For subcutaneous injections we used a three-quarter inch needle, size 18. You could get by with a 20-gauge needle for several medications, but while hide penetration may be slightly less upsetting, dispensing time is increased, which magnifies the danger of
Let’s giVe ‘er a shot
something going wrong. Anything larger than 18 has considerable potential for medication loss through wound weeping. With the cost of drugs such waste cannot be supported.
For muscle shots, we preferred a slightly longer needle since deeper penetration has no known negatives. We used 1-1/4-inch 18s, which represented an acceptable balance between risk and benefit.

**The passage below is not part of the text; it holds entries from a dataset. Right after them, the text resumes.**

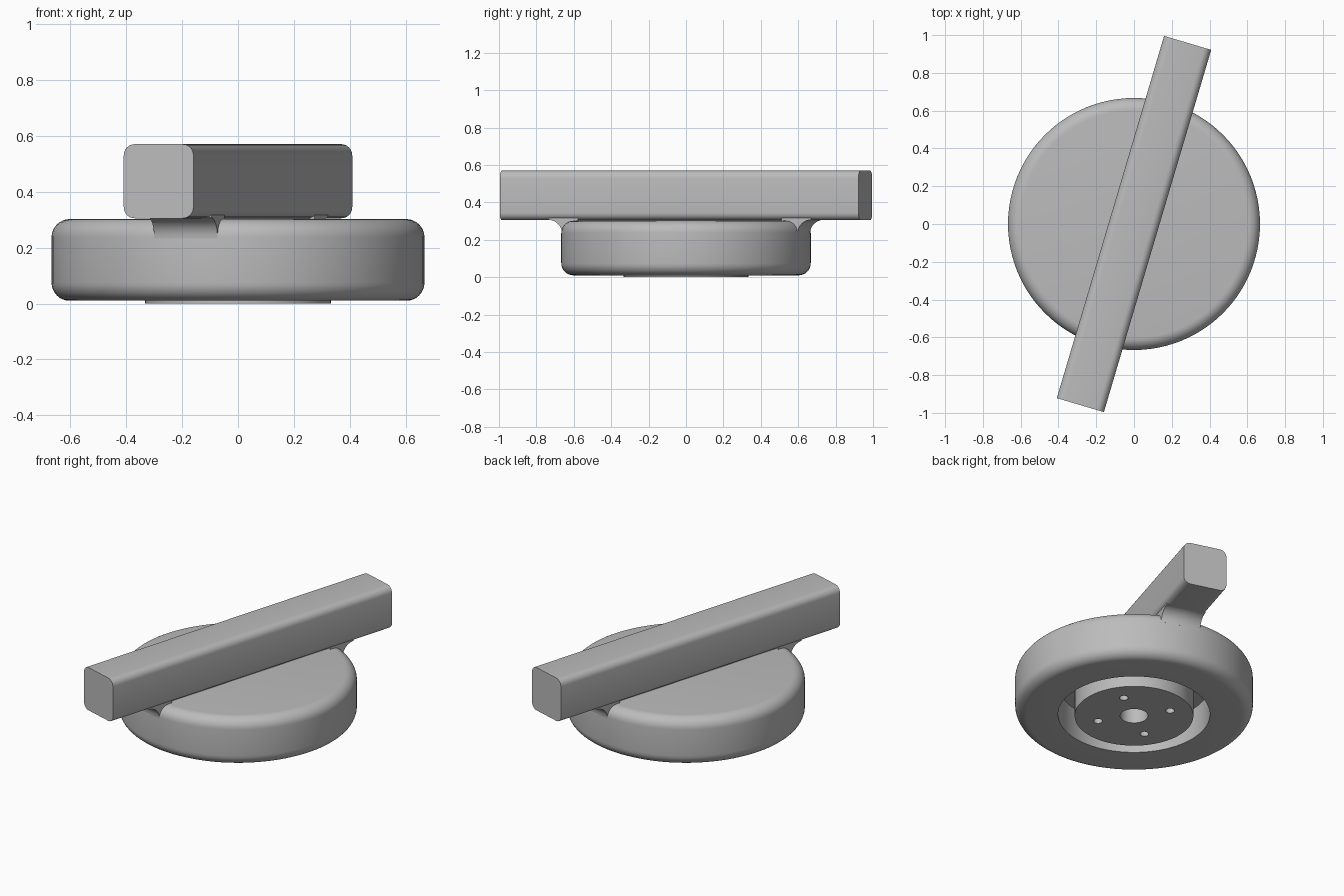
import bpy, bmesh
from math import sin, cos, pi, radians, sqrt
from mathutils import Matrix

if "Cube" in bpy.data.objects:
    bpy.data.objects.remove(bpy.data.objects["Cube"])

grey = bpy.data.materials.new("plain grey")
grey.use_nodes = True
colour = (0.5, 0.5, 0.5, 1)
grey.diffuse_color = colour
grey.node_tree.nodes["Principled BSDF"].inputs["Base Color"].default_value = colour

BAR_ANGLE = radians(-16.5)
RADIUS, BASE_Z, TOP_Z, ROUND = 0.667, 0.01, 0.302, 0.065
BAR_W, BAR_BOTTOM, BAR_TOP = 0.26, 0.305, 0.57


def finish(name, bm):
    bmesh.ops.remove_doubles(bm, verts=bm.verts, dist=1e-5)
    bmesh.ops.recalc_face_normals(bm, faces=bm.faces)
    mesh = bpy.data.meshes.new(name)
    bm.to_mesh(mesh)
    bm.free()
    ob = bpy.data.objects.new(name, mesh)
    bpy.context.collection.objects.link(ob)
    mesh.materials.append(grey)
    return ob


def select_only(ob):
    bpy.ops.object.select_all(action='DESELECT')
    ob.select_set(True)
    bpy.context.view_layer.objects.active = ob


def smooth(ob):
    select_only(ob)
    bpy.ops.object.shade_smooth_by_angle(angle=radians(35))


def arc(cx, cz, r, start, end, steps=8):
    return [(cx + r * cos(radians(start + (end - start) * i / steps)),
             cz + r * sin(radians(start + (end - start) * i / steps)))
            for i in range(steps + 1)]


def loft(sections):
    """Skin a row of closed sections and cap both ends."""
    bm = bmesh.new()
    rings = [[bm.verts.new(p) for p in s] for s in sections]
    for a, b in zip(rings, rings[1:]):
        for i in range(len(a)):
            j = (i + 1) % len(a)
            bm.faces.new((a[i], a[j], b[j], b[i]))
    bm.faces.new(rings[0])
    bm.faces.new(rings[-1][::-1])
    return bm


# Round knob body: rounded rim, ring groove, central boss and shaft hole
profile = [(0, 0.2), (0.078, 0.2), (0.078, 0), (0.333, 0),
           (0.333, 0.2), (0.426, 0.2), (0.426, BASE_Z)]
profile += arc(RADIUS - ROUND, BASE_Z + ROUND, ROUND, -90, 0)
profile += arc(RADIUS - ROUND, TOP_Z - ROUND, ROUND, 0, 90)
profile += [(0, TOP_Z)]
bm = bmesh.new()
verts = [bm.verts.new((r, 0, z)) for r, z in profile]
edges = [bm.edges.new(pair) for pair in zip(verts, verts[1:])]
bmesh.ops.spin(bm, geom=verts + edges, cent=(0, 0, 0), axis=(0, 0, 1),
               angle=2 * pi, steps=96)
body = finish("knob_body", bm)

# Four screw holes in the boss
bm = bmesh.new()
for k in range(4):
    a = radians(34 + 90 * k)
    bmesh.ops.create_cone(bm, cap_ends=True, segments=24, radius1=0.025,
                          radius2=0.025, depth=0.24,
                          matrix=Matrix.Translation((0.21 * cos(a), 0.21 * sin(a), 0)))
cutter = finish("screw_hole_cutter", bm)
cutter.hide_render = True
cut = body.modifiers.new("screw_holes", 'BOOLEAN')
cut.operation = 'DIFFERENCE'
cut.solver = 'EXACT'
cut.object = cutter
select_only(body)
bpy.ops.object.modifier_apply(modifier=cut.name)
bpy.data.objects.remove(cutter)
smooth(body)

# Long grip bar with rounded long edges
corner = 0.04
hx, mid, hz = BAR_W / 2 - corner, (BAR_TOP + BAR_BOTTOM) / 2, (BAR_TOP - BAR_BOTTOM) / 2 - corner
outline = []
for sx, sz, start in ((1, 1, 0), (-1, 1, 90), (-1, -1, 180), (1, -1, 270)):
    outline += arc(sx * hx, mid + sz * hz, corner, start, start + 90, 6)
bar = finish("grip_bar", loft([[(x, y, z) for x, z in outline] for y in (-1, 1)]))
bar.rotation_euler.z = BAR_ANGLE
smooth(bar)

# Web joining the bar to the body top
web = finish("bar_web", loft([[(x, y, z) for x, z in ((-0.1, 0.29), (0.1, 0.29), (0.1, 0.32), (-0.1, 0.32))]
                              for y in (-0.6, 0.6)]))
web.rotation_euler.z = BAR_ANGLE

# Concave fillets under both overhangs, following the round wall
fillet = 0.075
neck = arc(RADIUS + fillet, BAR_BOTTOM + 0.002 - fillet, fillet, 180, 90)
neck += [(RADIUS + fillet, 0.33), (0.58, 0.33), (0.58, 0.23)]
for name, side in (("front_fillet", -1), ("back_fillet", 1)):
    sections = []
    for i in range(9):
        s = -0.118 + 0.236 * i / 8
        sections.append([(s, side * sqrt(r * r - s * s), z) for r, z in neck])
    ob = finish(name, loft(sections))
    ob.rotation_euler.z = BAR_ANGLE
    smooth(ob)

Very seldom would we see medication running down body sides — blood perhaps, but invariably clean and red undiluted with medication. We injected in a spot, an open-hand width down and slightly toward the rear from the hipbone. We pounded the injection site fairly vigorously with the side of a closed fist a few times just before jamming the needle and that seemed to help ameliorate pain response to penetration.
In instances where an animal just wouldn’t settle down we’d insert the needle first, and then on fleeting opportunity, press the loaded syringe into place and press the plunger.
This separation of needle and syringe saved on bent needles and subsequent medication loss. The nightmare of a lost tip is always present, so the more calm and speed that can be introduced to the process, the less likely this is to happen.
We primarily used 10-and 12-cc syringes and plastic-tipped disposable needles, but where only two ccs or less were called for we switched to three-cc syringes. Larger syringes are simply too coarse in their graduated scale to be accurate in small dosages.
Since its inadvisable to inject more than 10 cc in one site this routine worked well enough. Needles are less expensive than treating an infection possibly created by the re-use of needles .
In refilling we’d press a size-14 needle through the bottle membrane and leave it there, attach each emptied syringe and refill. The larger needle is much easier to draw through and a syringe can readily be re-filled in two or three seconds without undue draw strain on the plunger.
I’ve never been sold on those 50 cc calibrated injection “guns.” The most visible mistake in the use of these guns, is that operators tend to use too short of a needle. Longer needles bend more readily than short, but that is the only advantage of shorts. There are numbers of issues — a half inch needle is too shallow when penetrating the hide and since the rancher tends to be leaning over the animals in all sorts of acrobatic positions as calves scurry by, the angle of penetration may be such as to not reach the muscle at all.
Then there is sanitation. Every cow’s hide is a dirt reservoir of just about anything we can name. Its one thing to open a wound and introduce one shot of crud, its quite another to keep on doing so animal after animal without changing needles. As well, those in haste tend to just keep punching and if a needle develops a burr they won’t necessarily be aware of it but the poor calf sure will. A smooth finely honed needle can become a horrible piece of steel inflicting considerable, unnecessary pain if expanded metal curls form on the penetrating point.
Stan Harder is a mostly retired Angus breeder living at St. Brides, Alta. You can email him at [email protected]